- _The data_:

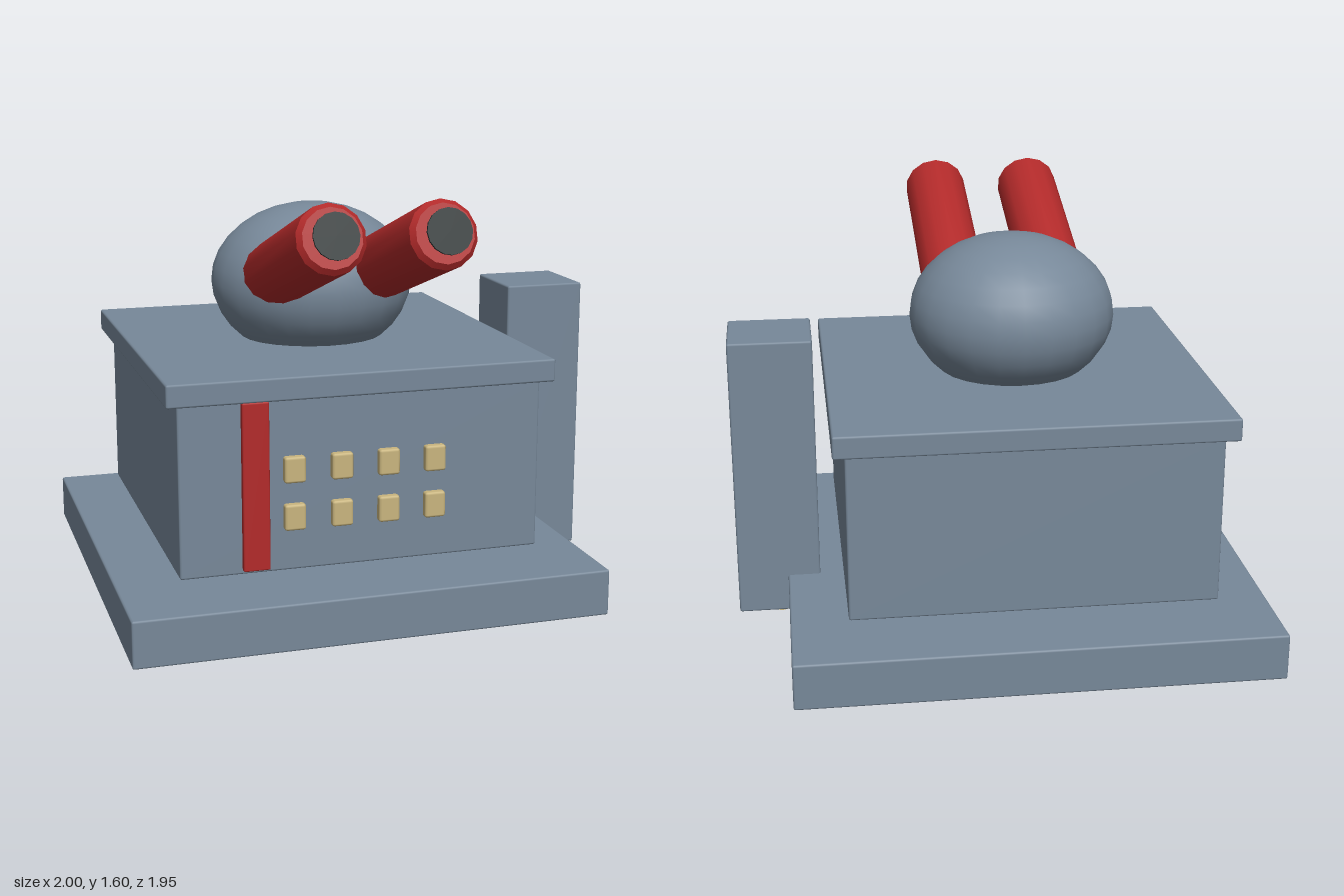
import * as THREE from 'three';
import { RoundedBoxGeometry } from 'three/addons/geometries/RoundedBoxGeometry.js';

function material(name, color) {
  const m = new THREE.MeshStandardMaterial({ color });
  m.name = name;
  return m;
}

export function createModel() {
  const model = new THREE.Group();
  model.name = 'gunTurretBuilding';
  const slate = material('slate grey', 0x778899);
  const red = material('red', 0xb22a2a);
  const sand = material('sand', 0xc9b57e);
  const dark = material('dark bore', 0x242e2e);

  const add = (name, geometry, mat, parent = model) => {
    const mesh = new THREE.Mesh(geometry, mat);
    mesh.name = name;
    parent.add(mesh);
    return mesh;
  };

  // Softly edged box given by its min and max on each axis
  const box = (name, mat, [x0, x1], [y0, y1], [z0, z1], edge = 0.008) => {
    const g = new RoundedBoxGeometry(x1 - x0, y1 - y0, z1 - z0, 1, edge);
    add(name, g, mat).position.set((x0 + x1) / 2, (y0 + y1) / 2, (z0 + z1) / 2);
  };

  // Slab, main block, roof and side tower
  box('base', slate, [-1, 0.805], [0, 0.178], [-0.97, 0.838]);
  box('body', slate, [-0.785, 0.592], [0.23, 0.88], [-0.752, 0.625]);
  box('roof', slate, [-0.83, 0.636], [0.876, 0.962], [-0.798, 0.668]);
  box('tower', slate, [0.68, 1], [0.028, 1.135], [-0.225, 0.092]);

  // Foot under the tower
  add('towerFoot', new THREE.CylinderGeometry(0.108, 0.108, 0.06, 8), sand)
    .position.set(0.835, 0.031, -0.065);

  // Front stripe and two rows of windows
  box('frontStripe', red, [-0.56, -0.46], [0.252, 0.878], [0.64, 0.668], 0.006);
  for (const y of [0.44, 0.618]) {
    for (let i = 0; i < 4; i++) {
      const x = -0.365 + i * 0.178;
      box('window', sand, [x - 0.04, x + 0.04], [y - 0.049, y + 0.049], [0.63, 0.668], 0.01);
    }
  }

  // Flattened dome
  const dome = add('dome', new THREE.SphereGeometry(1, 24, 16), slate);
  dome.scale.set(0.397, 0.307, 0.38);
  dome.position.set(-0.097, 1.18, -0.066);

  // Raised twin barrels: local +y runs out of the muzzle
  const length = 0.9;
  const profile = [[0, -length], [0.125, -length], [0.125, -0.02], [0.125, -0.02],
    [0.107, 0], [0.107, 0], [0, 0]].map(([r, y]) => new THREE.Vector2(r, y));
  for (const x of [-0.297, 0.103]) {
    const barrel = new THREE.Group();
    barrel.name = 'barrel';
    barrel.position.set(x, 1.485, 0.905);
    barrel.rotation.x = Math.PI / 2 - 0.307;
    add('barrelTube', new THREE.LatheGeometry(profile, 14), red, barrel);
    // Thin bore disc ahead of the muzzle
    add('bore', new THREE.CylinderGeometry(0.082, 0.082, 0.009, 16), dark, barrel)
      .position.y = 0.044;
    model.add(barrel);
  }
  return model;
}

- _Work request_: Copy out all the lines of the records that include "import".

- _Completed task_:
import * as THREE from 'three';
import { RoundedBoxGeometry } from 'three/addons/geometries/RoundedBoxGeometry.js';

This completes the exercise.